But pears don’t have to be ripe to be delicious. Hard pears can be baked, cooked (especially poached), even grated as a garnish onto cake, pudding, pancakes and yogurt.
Here are suggestions from USA Pears, the national trade association, for incorporating pears into cooked recipes. There are many delicious pear recipes on the organization’s website.
At the least, treat yourself to pear purée, the pear version of applesauce that can be served at any time during the day, as a condiment, side, topping or dessert. You can also use it in pear-accented cocktails. Peartini, anyone?
Here’s a quick recipe to try with a ripe pear.
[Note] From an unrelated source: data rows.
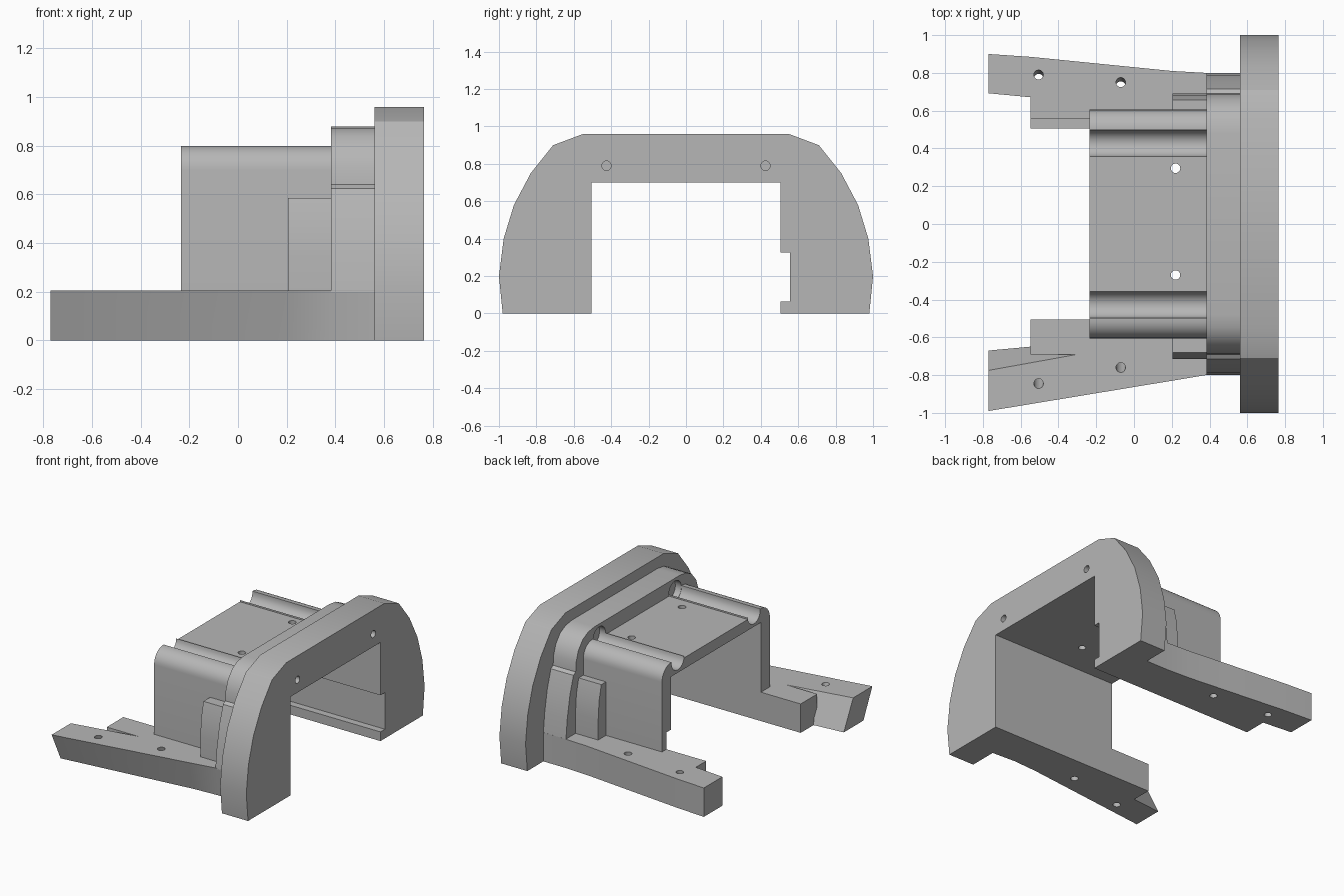
import bpy, bmesh, math
from mathutils import Vector

if "Cube" in bpy.data.objects:
    bpy.data.objects.remove(bpy.data.objects["Cube"])

grey = bpy.data.materials.new("plain_grey")
grey.use_nodes = True
grey.diffuse_color = (0.47, 0.47, 0.47, 1)
grey.node_tree.nodes["Principled BSDF"].inputs["Base Color"].default_value = (0.47, 0.47, 0.47, 1)


def loft(name, first, second):
    """Solid between two matching loops of 3D points."""
    bm = bmesh.new()
    a = [bm.verts.new(p) for p in first]
    b = [bm.verts.new(p) for p in second]
    bm.faces.new(a)
    bm.faces.new(b)
    for i in range(len(a)):
        j = (i + 1) % len(a)
        bm.faces.new((a[i], a[j], b[j], b[i]))
    bmesh.ops.recalc_face_normals(bm, faces=bm.faces)
    mesh = bpy.data.meshes.new(name)
    bm.to_mesh(mesh)
    bm.free()
    mesh.materials.append(grey)
    ob = bpy.data.objects.new(name, mesh)
    bpy.context.collection.objects.link(ob)
    return ob


def extrude_x(name, profile, x0, x1):
    return loft(name, [(x0, y, z) for y, z in profile], [(x1, y, z) for y, z in profile])


def box(name, x0, x1, y0, y1, z0, z1):
    return extrude_x(name, [(y0, z0), (y1, z0), (y1, z1), (y0, z1)], x0, x1)


def rod(start, end, r):
    start, end = Vector(start), Vector(end)
    bpy.ops.mesh.primitive_cylinder_add(vertices=24, radius=r, depth=(end - start).length,
                                        location=(start + end) / 2)
    ob = bpy.context.object
    ob.name = "hole_cutter"
    ob.rotation_euler = (end - start).to_track_quat('Z', 'Y').to_euler()
    return ob


def combine(target, tool, operation):
    """Apply one boolean and discard the tool."""
    tool.hide_render = True
    mod = target.modifiers.new("bool", 'BOOLEAN')
    mod.operation, mod.object, mod.solver = operation, tool, 'EXACT'
    bpy.context.view_layer.objects.active = target
    bpy.ops.object.modifier_apply(modifier=mod.name)
    bpy.data.objects.remove(tool)


def mirrored(half):
    return half + [(-y, z) for y, z in reversed(half)]


def arch(half, base):
    """Arch from its outer half outline, with the tunnel and side slot removed."""
    slot = [(0.505, 0.325), (0.555, 0.325)]
    slot += [(0.555, 0.065), (0.505, 0.065), (0.505, base)] if base < 0.065 else [(0.555, base)]
    return mirrored(half) + [(-0.505, base), (-0.505, 0.7), (0.505, 0.7)] + slot


# End flange with two screw holes
flange = extrude_x("end_flange", arch(
    [(0.98, 0), (1, 0.2), (0.975, 0.4), (0.92, 0.58), (0.83, 0.75), (0.71, 0.9), (0.55, 0.96)], 0),
    0.56, 0.765)
for s in (1, -1):
    combine(flange, rod((0.5, s * 0.425, 0.79), (0.8, s * 0.425, 0.79), 0.025), 'DIFFERENCE')

# Stepped collar behind the flange
collar = extrude_x("collar", arch(
    [(0.8, 0.2), (0.785, 0.34), (0.755, 0.5), (0.715, 0.625), (0.69, 0.64), (0.685, 0.71),
     (0.66, 0.78), (0.61, 0.84), (0.55, 0.87), (0.48, 0.88)], 0.2), 0.383, 0.56)
for s in (1, -1):
    combine(collar, rod((0.3, s * 0.425, 0.79), (0.43, s * 0.425, 0.79), 0.07), 'DIFFERENCE')

# Tunnel body with rounded shoulders and two screw channels
R = 0.1
shoulder = [(0.505 + R * math.cos(t * math.pi / 16), 0.7 + R * math.sin(t * math.pi / 16))
            for t in range(9)]
channel = [(0.427 + 0.07 * math.cos(t), 0.79 + 0.07 * math.sin(t))
           for t in [-math.pi * k / 12 for k in range(13)]]
body = extrude_x("tunnel_body", arch(
    [(0.605, 0.2)] + shoulder + [(0.497, 0.8)] + channel + [(0.357, 0.778)], 0.2), -0.235, 0.383)
for y in (0.295, -0.27):
    combine(body, rod((0.22, y, 0.6), (0.22, y, 0.9), 0.025), 'DIFFERENCE')

# Side ribs between the body and the collar
for name, s, y in (("left_rib", 1, 0.692), ("right_rib", -1, 0.715)):
    extrude_x(name, [(s * 0.6, 0.2), (s * y, 0.2), (s * y, 0.35), (s * (y - 0.01), 0.48),
                     (s * (y - 0.035), 0.585), (s * 0.6, 0.585)], 0.205, 0.383)


def arm(name, top, bottom, rail, holes):
    """Splayed foot arm joined to the straight rail below the tunnel wall."""
    ob = loft(name, [(x, y, 0) for x, y in bottom], [(x, y, 0.205) for x, y in top])
    combine(ob, box("rail", -0.547, 0.56, *rail, 0, 0.205), 'UNION')
    for x, y, lean in holes:
        combine(ob, rod((x, y - lean, -0.1), (x, y + lean, 0.51), 0.025), 'DIFFERENCE')
    return ob


# Upright arm, with the slot running along its inner side
left_plan = [(0.56, 0.6), (0.56, 0.8), (0.38, 0.8), (0.2, 0.81), (-0.1, 0.84),
             (-0.55, 0.885), (-0.77, 0.9), (-0.77, 0.692), (0.15, 0.605)]
left_arm = arm("left_arm", left_plan, left_plan, (0.505, 0.68),
               [(-0.505, 0.79, 0.03), (-0.07, 0.75, 0.03)])
combine(left_arm, box("slot_cutter", -0.9, 0.9, 0.4, 0.555, 0.065, 0.4), 'DIFFERENCE')

# Leaning arm, its underside shifted inwards towards the tip
right_top = [(0.56, -0.6), (0.56, -0.8), (0.38, -0.8), (0.2, -0.83), (-0.77, -0.99),
             (-0.77, -0.775), (0.2, -0.6)]
right_bottom = [(0.56, -0.6), (0.56, -0.78), (0.38, -0.77), (0.2, -0.78), (-0.77, -0.89),
                (-0.77, -0.67), (0.2, -0.58)]
arm("right_arm", right_top, right_bottom, (-0.69, -0.505),
    [(-0.505, -0.845, -0.1), (-0.07, -0.76, -0.1)])

# Smooth curved surfaces, crisp corners
for ob in bpy.context.scene.objects:
    if ob.type == 'MESH':
        bpy.ops.object.select_all(action='DESELECT')
        ob.select_set(True)
        bpy.context.view_layer.objects.active = ob
        bpy.ops.object.shade_smooth_by_angle(angle=math.radians(28))
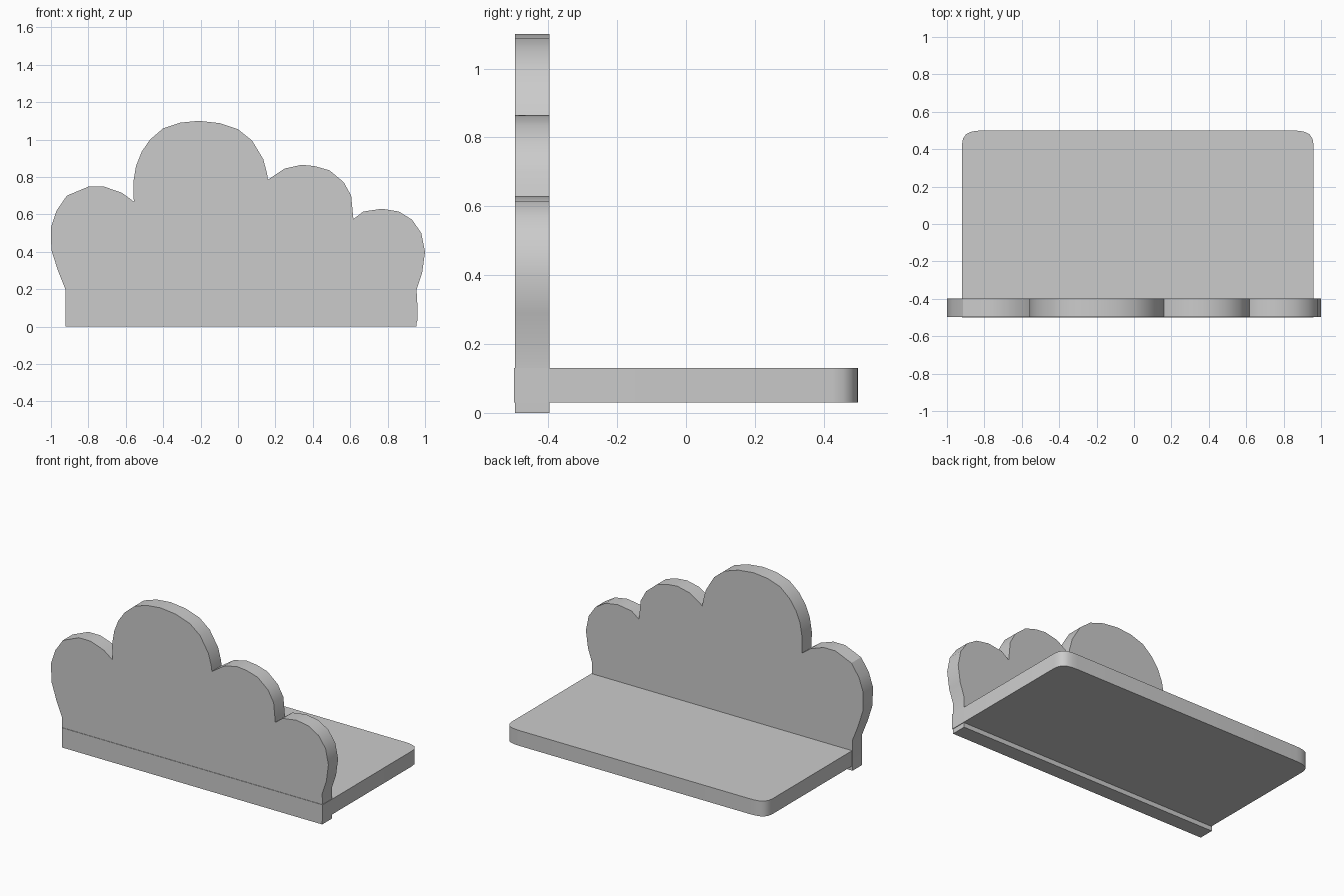
import bpy, bmesh
from math import radians

if "Cube" in bpy.data.objects:
    bpy.data.objects.remove(bpy.data.objects["Cube"])


def extrude_profile(name, pts, offset):
    """Extrude a closed 3D outline by an offset vector into a solid panel."""
    bm = bmesh.new()
    face = bm.faces.new([bm.verts.new(p) for p in pts])
    res = bmesh.ops.extrude_face_region(bm, geom=[face], use_keep_orig=True)
    verts = [g for g in res["geom"] if isinstance(g, bmesh.types.BMVert)]
    bmesh.ops.translate(bm, verts=verts, vec=offset)
    bmesh.ops.recalc_face_normals(bm, faces=bm.faces)
    mesh = bpy.data.meshes.new(name)
    bm.to_mesh(mesh)
    bm.free()
    obj = bpy.data.objects.new(name, mesh)
    bpy.context.collection.objects.link(obj)
    bpy.ops.object.select_all(action='DESELECT')
    obj.select_set(True)
    bpy.context.view_layer.objects.active = obj
    bpy.ops.object.shade_smooth_by_angle(angle=radians(32))
    return obj


# Cloud-shaped upright panel, one line per lobe (x, z)
cloud = [
    (-.923, 0), (-.923, .20), (-.963, .30), (-.998, .41),
    (-1, .53), (-.97, .62), (-.915, .70), (-.80, .748), (-.715, .748), (-.62, .715), (-.557, .668),
    (-.56, .77), (-.545, .86), (-.515, .935), (-.47, 1.0), (-.40, 1.06), (-.31, 1.09), (-.21, 1.10),
    (-.10, 1.088), (0, 1.055), (.075, .995), (.135, .895), (.155, .82), (.16, .785),
    (.25, .845), (.34, .865), (.41, .858), (.49, .835), (.565, .772), (.605, .70), (.617, .575),
    (.67, .615), (.77, .63), (.86, .615), (.93, .572), (.98, .50), (1, .40), (.985, .29),
    (.955, .20), (.958, .10), (.955, 0),
]
extrude_profile("cloud_panel", [(x, -.497, z) for x, z in cloud], (0, .10, 0))

# Shelf board with softened rear corners, mirrored about its own centre
cx, half = .02, .94
corner = [(0, .425), (.006, .457), (.022, .480), (.046, .492), (.075, .498), (.11, .50)]
right = [(half, -.5)] + [(half - dx, y) for dx, y in corner]
outline = [(cx + x, y) for x, y in right] + [(cx - x, y) for x, y in reversed(right)]
extrude_profile("shelf_board", [(x, y, .03) for x, y in outline], (0, 0, .10))
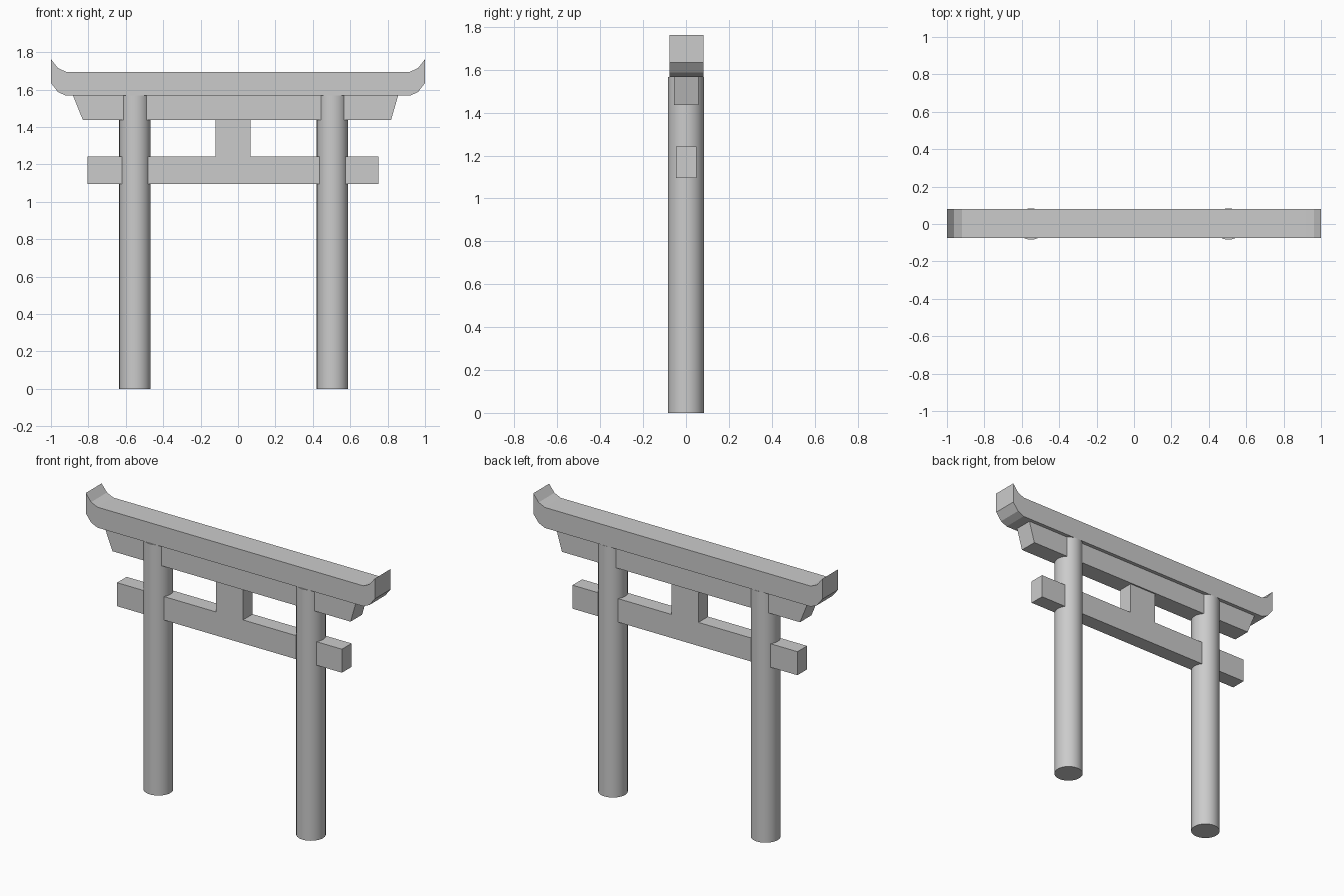
import bpy, bmesh, math

if "Cube" in bpy.data.objects:
    bpy.data.objects.remove(bpy.data.objects["Cube"])


def extrude_profile(name, pts, y0, y1):
    """Solid made from an x-z outline extruded along y."""
    bm = bmesh.new()
    face = bm.faces.new([bm.verts.new((x, y0, z)) for x, z in pts])
    ext = bmesh.ops.extrude_face_region(bm, geom=[face])
    verts = [g for g in ext["geom"] if isinstance(g, bmesh.types.BMVert)]
    bmesh.ops.translate(bm, verts=verts, vec=(0, y1 - y0, 0))
    bmesh.ops.recalc_face_normals(bm, faces=bm.faces)
    mesh = bpy.data.meshes.new(name)
    bm.to_mesh(mesh)
    bm.free()
    obj = bpy.data.objects.new(name, mesh)
    bpy.context.collection.objects.link(obj)
    return obj


BEAM_Z = 1.567    # underside of the top beam, top of the pillars
LINTEL_Z = 1.436  # underside of the lintel

# Round pillars
for name, x in (("left_pillar", -0.551), ("right_pillar", 0.505)):
    bpy.ops.mesh.primitive_cylinder_add(vertices=32, radius=0.084, depth=BEAM_Z,
                                        location=(x, 0, BEAM_Z / 2))
    bpy.context.object.name = name
    bpy.ops.object.shade_smooth_by_angle(angle=math.radians(30))

# Top beam with upswept ends
lower = [(0.92, BEAM_Z), (0.963, 1.587), (1.0, 1.635)]
upper = [(1.0, 1.762), (0.963, 1.715), (0.92, 1.695)]
right = lower + upper
extrude_profile("top_beam", right + [(-x, z) for x, z in reversed(right)], -0.076, 0.081)

# Lintel with slanted ends under the top beam
extrude_profile("lintel", [(-0.829, LINTEL_Z), (0.818, LINTEL_Z),
                           (0.856, BEAM_Z), (-0.882, BEAM_Z)], -0.056, 0.058)

# Crossbar with the central strut rising to the lintel
extrude_profile("crossbar_and_strut", [
    (-0.805, 1.095), (0.751, 1.095), (0.751, 1.242), (0.067, 1.242),
    (0.067, LINTEL_Z), (-0.12, LINTEL_Z), (-0.12, 1.242), (-0.805, 1.242)], -0.046, 0.049)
A hard pear can be cooked first.
RECIPE: NO-COOK SIMPLE PEAR PURÉE
Ingredients For 1 Serving
1. PEEL and core the pear. You can leave the skin on the pear; it will provide vibrant flecks of color in the purée.
2. CUT into chunks and purée in a food processor or blender until smooth. The splash of lemon juice helps prevent the purée from browning.
3. TASTE and adjust for sweetness as needed. Add a dash of cinnamon as desired.
TOP PHOTO: Pear-Butternut Squash Soup. BOTTOM PHOTO: Pear Purée (like applesauce). Images courtesy USA Pears.
Preparation For Hard Pears
Poach the pears before pureeing. Pears can be poached in red and white wine, fruit juice, beer, sake, coconut milk or water. Add some spice to your poaching liquid: cloves, cinnamon, salt, black pepper, vanilla bean, orange zest, nutmeg, cardamom.
1. PEEL THE pears, leaving stem and core intact. Heat the poaching liquid over medium heat until it starts to simmer. Reduce the heat to low and continue simmering while fully immersing pears into the poaching liquid. Simmer until pears are soft and easily pierced with a fork, 5 to 15 minutes depending on the size of the pear.
2. REMOVE the pears from liquid and let cool. Core the pears, remove the stems, cut into chunks and purée in a food processor or blender until smooth. Taste and adjust sweetness; add spices as desired.
PEAR RECIPES FOR DINNER
THE HISTORY OF PEARS
Pears are one of the world’s oldest cultivated and beloved fruits. The trees thrive in cool temperate climates, and there is evidence of pears as food since prehistoric times. Many traces of it have been found in Switzerland’s prehistoric lake dwellings. [Source]
In the pear genus Pyrus, some 3,000 varieties are grown worldwide, The tree is thought to have originated in present-day western China, and to have spread to the north and south along mountain chains. In 5000 B.C.E., one Chinese diplomat was so enamored of them that he resigned his post to develop new varieties.
In The Odyssey, the Greek poet Homer lauds pears as a “gift of the gods.” Roman farmers documented extensive pear growing and grafting techniques. Pliny’s Natural History recommended stewing them with honey and noted three dozen varieties.
Seventeenth-century Europe saw a great flourishing of pear cultivation, especially in Belgium and France. Many of the modern varieties began to emerge.
Early colonists brought the first pear trees to America’s eastern settlements, where they thrived until crop blights proved too severe to continue widespread cultivation. Fortunately, pioneers had brought pear trees brought to Oregon and Washington in the 1800s, where they thrived in the agricultural conditions of the Pacific Northwest. It remains the major pear-growing center of the U.S.